I reserve the right to slightly alter the syllabus (deleting or shifting a chapter, for instance), as well as to require a few short (<5 pages) additional readings over the course of the semester.
Please keep in mind that George Mason is an Honor Code University. All forms of academic dishonesty are forbidden in this course. I encourage you to form study groups, but all exams must reflect your own work.
As the outline indicates, you will have two midterms and a final exam. I will always announce exam dates at least one week in advance, and I will also provide sample questions at least one week in advance. The final will be largely but not fully comprehensive: I will list the omitted chapters and readings well before the final exam. Testing in Rand will not be comprehensive. No extra credit will be offered aside from the occasional extra credit question on an examination.
Exams: 30% each
As a rule, makeup examinations will not be given.

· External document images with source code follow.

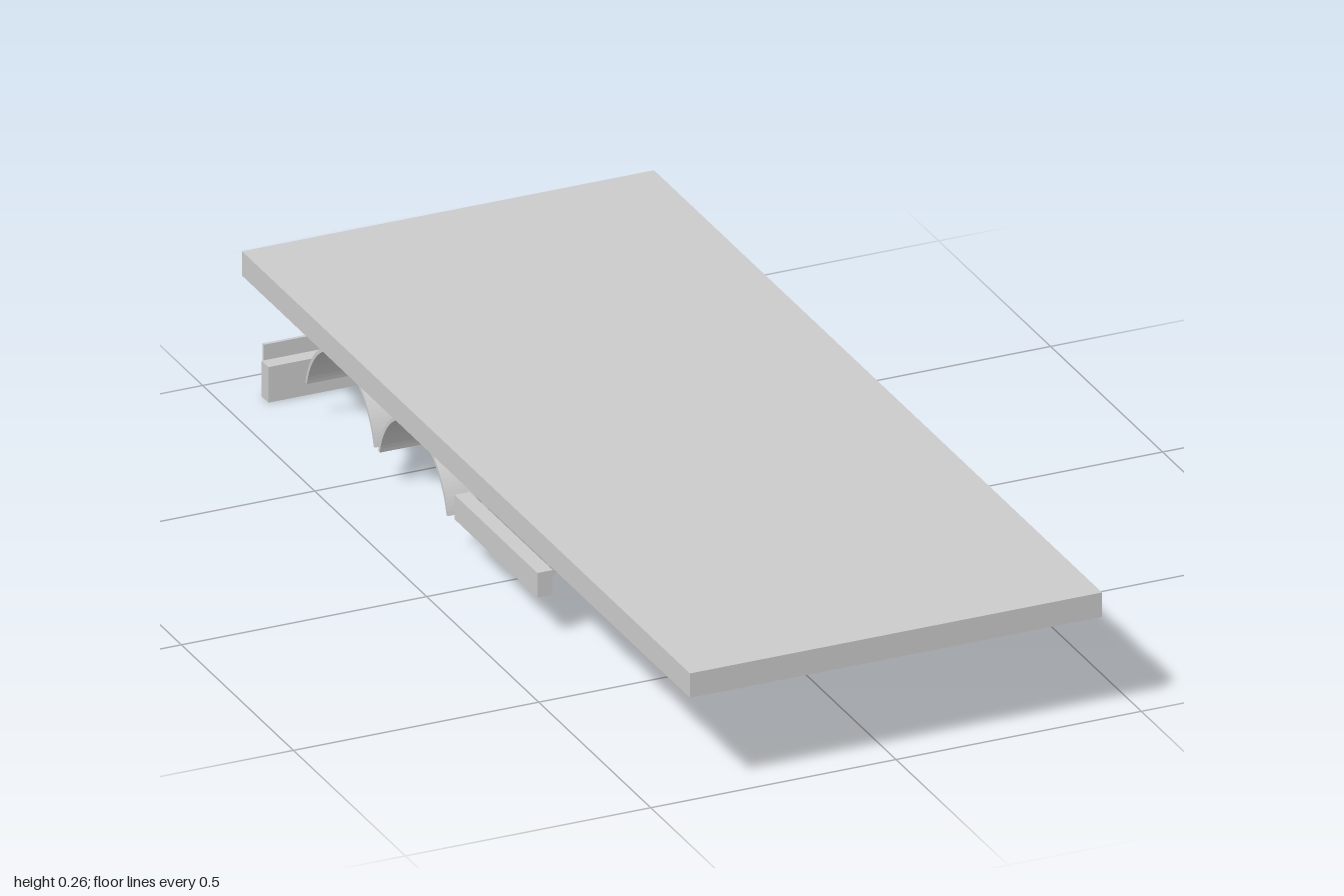
import * as THREE from 'three';

const grey = new THREE.MeshStandardMaterial({ color: 0xcccccc, side: THREE.DoubleSide });

export function createModel() {
  const root = new THREE.Group();

  const add = (name, geometry) => {
    const mesh = new THREE.Mesh(geometry, grey);
    mesh.name = name;
    root.add(mesh);
    return mesh;
  };
  // Box given by its limits on each axis
  const box = (name, x0, x1, y0, y1, z0, z1) => {
    const mesh = add(name, new THREE.BoxGeometry(Math.abs(x1 - x0), y1 - y0, z1 - z0));
    mesh.position.set((x0 + x1) / 2, (y0 + y1) / 2, (z0 + z1) / 2);
    return mesh;
  };
  // Side profile drawn as (z, y), extruded from x0 to x1
  const sideExtrude = (name, shape, x0, x1) => {
    const geometry = new THREE.ExtrudeGeometry(shape, { depth: x1 - x0, bevelEnabled: false, curveSegments: 24 });
    geometry.rotateY(-Math.PI / 2); // shape x -> +z, depth -> -x
    geometry.translate(x1, 0, 0);
    return add(name, geometry);
  };
  const rect = (x0, x1, y0, y1, Type = THREE.Shape) => new Type([
    new THREE.Vector2(x0, y0), new THREE.Vector2(x1, y0),
    new THREE.Vector2(x1, y1), new THREE.Vector2(x0, y1),
  ]);

  // Load deck, with a rear frame holding two light recesses
  box('deck', -0.42, 0.42, 0.21, 0.26, -0.99, 1);
  const frame = rect(-0.42, 0.42, 0.21, 0.26);
  for (const s of [-1, 1]) {
    frame.holes.push(rect(s * 0.29 - 0.12 * (s < 0), s * 0.29 + 0.12 * (s > 0), 0.215, 0.255, THREE.Path));
  }
  add('deckRearFrame', new THREE.ExtrudeGeometry(frame, { depth: 0.01, bevelEnabled: false })).position.z = -1;

  // Central chassis beam
  box('chassis', -0.176, 0.176, 0.137, 0.21, -0.81, 0.29);

  // Axles: profile with two raised pads, stub arms and hub plates
  for (const z of [-0.295, -0.62]) {
    const axle = new THREE.Shape([
      [-0.132, 0.03], [0.132, 0.03], [0.132, 0.085], [0.09, 0.085], [0.09, 0.137], [0.044, 0.137], [0.044, 0.085],
      [-0.044, 0.085], [-0.044, 0.137], [-0.09, 0.137], [-0.09, 0.085], [-0.132, 0.085],
    ].map(([x, y]) => new THREE.Vector2(x, y)));
    add('axle', new THREE.ExtrudeGeometry(axle, { depth: 0.06, bevelEnabled: false })).position.z = z - 0.03;
  }

  for (const s of [-1, 1]) {
    // Rear lights inside the recess
    for (let i = 0; i < 3; i++) {
      const x = s * (0.31 + i * 0.04);
      box('rearLight', x - 0.018, x + 0.018, 0.217, 0.253, -0.994, -0.989);
    }

    for (const z of [-0.295, -0.62]) {
      box('axleArm', s * 0.13, s * 0.27, 0.05, 0.065, z - 0.01, z + 0.01);
      box('hubPlate', s * 0.268, s * 0.293, 0.033, 0.083, z - 0.032, z + 0.032);

      // Mudguard arch
      const arch = new THREE.Shape();
      const a = 0.23;
      arch.absarc(z, 0.047, 0.16, a, Math.PI - a, false);
      arch.absarc(z, 0.047, 0.153, Math.PI - a, a, true);
      arch.closePath();
      const x0 = s > 0 ? 0.293 : -0.393;
      sideExtrude('mudguard', arch, x0, x0 + 0.1);
    }

    // Side guard rail with its hangers
    box('sideRail', s * 0.362, s * 0.393, 0.09, 0.14, -0.11, 0.26);
    for (const z of [0.24, -0.088]) box('railHanger', s * 0.351, s * 0.362, 0.12, 0.21, z - 0.007, z + 0.007);

    // Bumper supports: straight rod to the rear axle and curved strut to the deck
    box('bumperRod', s * 0.149, s * 0.161, 0.031, 0.045, -0.885, -0.585);
    const strut = new THREE.Shape();
    strut.moveTo(-0.841, 0.21);
    strut.quadraticCurveTo(-0.852, 0.125, -0.888, 0.065);
    strut.lineTo(-0.897, 0.065);
    strut.quadraticCurveTo(-0.86, 0.125, -0.848, 0.21);
    const x0 = s > 0 ? 0.15 : -0.158;
    sideExtrude('bumperStrut', strut, x0, x0 + 0.008);
    box('bumperPlate', s * 0.23, s * 0.415, 0.04, 0.105, -0.919, -0.912);
  }

  // Rear underrun bumper
  box('rearBumper', -0.42, 0.42, 0, 0.073, -0.912, -0.882);

  return root;
}
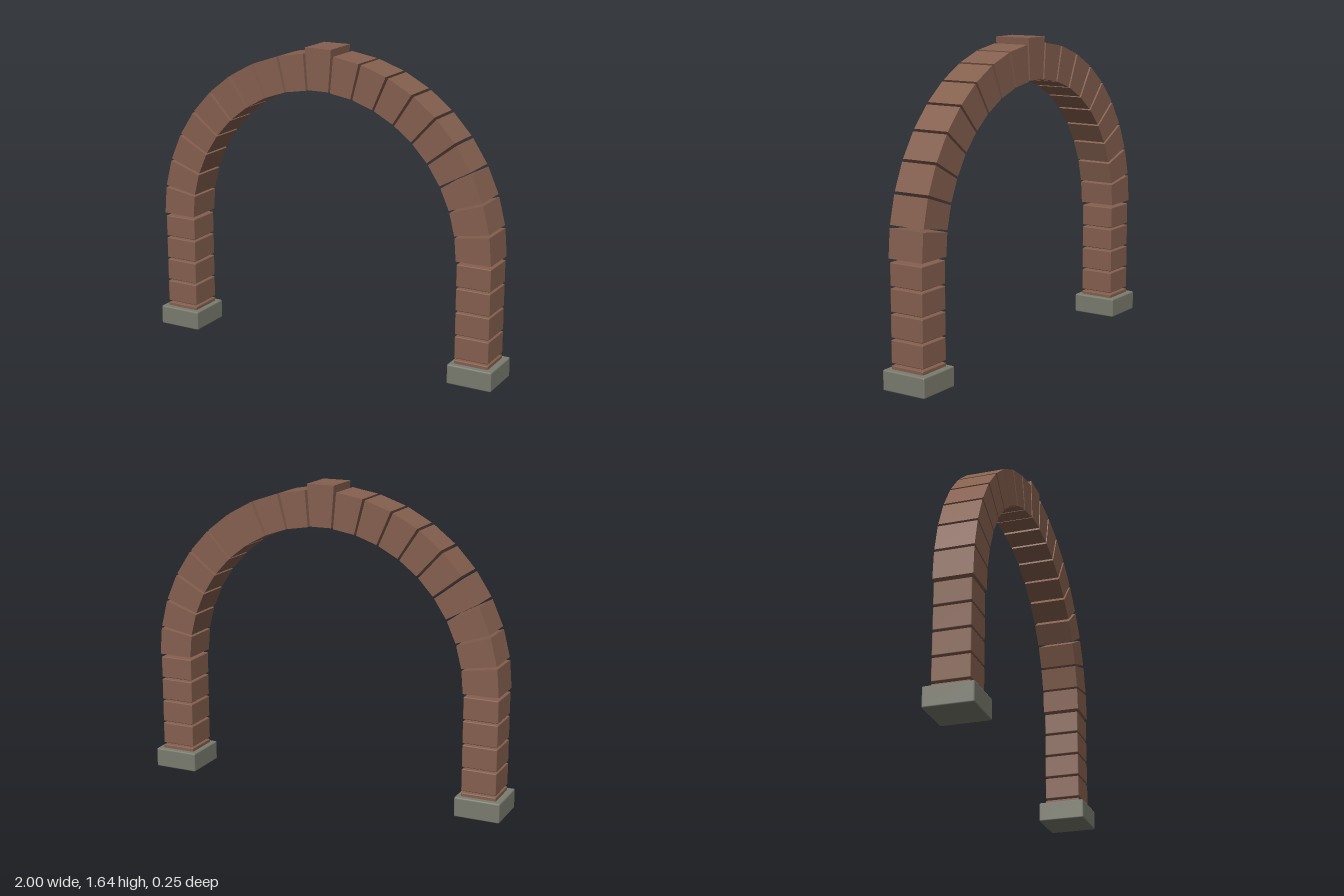
import * as THREE from 'three';
import { RoundedBoxGeometry } from 'three/addons/geometries/RoundedBoxGeometry.js';

const SPRING_Y = 0.64, INNER_R = 0.782, OUTER_R = 0.97, DEPTH = 0.2;
const COUNT = 19, STEP = Math.PI / COUNT;
const HALF = STEP * 0.455; // half angle of one block, leaving an open joint

// Wedge block pointing up from the arch centre, cut between two radii
function wedgeGeometry(inner, outer) {
  const s = Math.sin(HALF), c = Math.cos(HALF);
  const shape = new THREE.Shape([
    new THREE.Vector2(-inner * s, inner * c),
    new THREE.Vector2(inner * s, inner * c),
    new THREE.Vector2(outer * s, outer * c),
    new THREE.Vector2(-outer * s, outer * c),
  ]);
  const geometry = new THREE.ExtrudeGeometry(shape, { depth: DEPTH, bevelEnabled: false });
  return geometry.translate(0, 0, -DEPTH / 2);
}

export function createModel() {
  const brick = new THREE.MeshStandardMaterial({ color: 0x85604f });
  brick.name = 'brick';
  const stone = new THREE.MeshStandardMaterial({ color: 0x7c7d70 });
  stone.name = 'stone';

  const model = new THREE.Group();
  model.name = 'archway';

  // Ring of wedge blocks with a taller keystone at the crown
  const ring = new THREE.Group();
  ring.name = 'archRing';
  ring.position.y = SPRING_Y;
  const wedge = wedgeGeometry(INNER_R, OUTER_R);
  const keystone = wedgeGeometry(INNER_R + 0.003, 1.003);
  const middle = (COUNT - 1) / 2;
  for (let i = 0; i < COUNT; i++) {
    const block = new THREE.Mesh(i === middle ? keystone : wedge, brick);
    block.name = i === middle ? 'keystone' : 'archBlock';
    block.rotation.z = (middle - i) * STEP;
    ring.add(block);
  }
  model.add(ring);

  // Two piers: five stacked blocks, the lowest sunk into a stone footing
  const pierBlock = new RoundedBoxGeometry(0.185, 0.117, 0.19, 1, 0.005);
  const footing = new RoundedBoxGeometry(0.243, 0.105, 0.25, 1, 0.008);
  for (const side of [-1, 1]) {
    const pier = new THREE.Group();
    pier.name = side > 0 ? 'leftPier' : 'rightPier';
    for (let i = 0; i < 5; i++) {
      const block = new THREE.Mesh(pierBlock, brick);
      block.name = 'pierBlock';
      block.position.set(side * 0.876, 0.065 + i * 0.1265, 0);
      pier.add(block);
    }
    const base = new THREE.Mesh(footing, stone);
    base.name = 'footing';
    base.position.set(side * 0.8785, 0.0525, 0);
    pier.add(base);
    model.add(pier);
  }
  return model;
}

When they are given, I reserve the right to provide an essay examination instead of the examination given to the class as a whole.
I encourage you to come to my office hours and to contact me via e-mail. I particularly hope that we’ll be able to use Blackboard successfully in this course: I will store practice questions and old exams there.
Students with Disabilities
I am happy to make all necessary accommodations for students with disabilities. University policy states that students who would like to request such accommodations should first contact the Office of Disability Services (993-2474, Sub I Room 222).
Again: Final Exam: Thursday, May 6, 10:30-1:15. Please plan accordingly.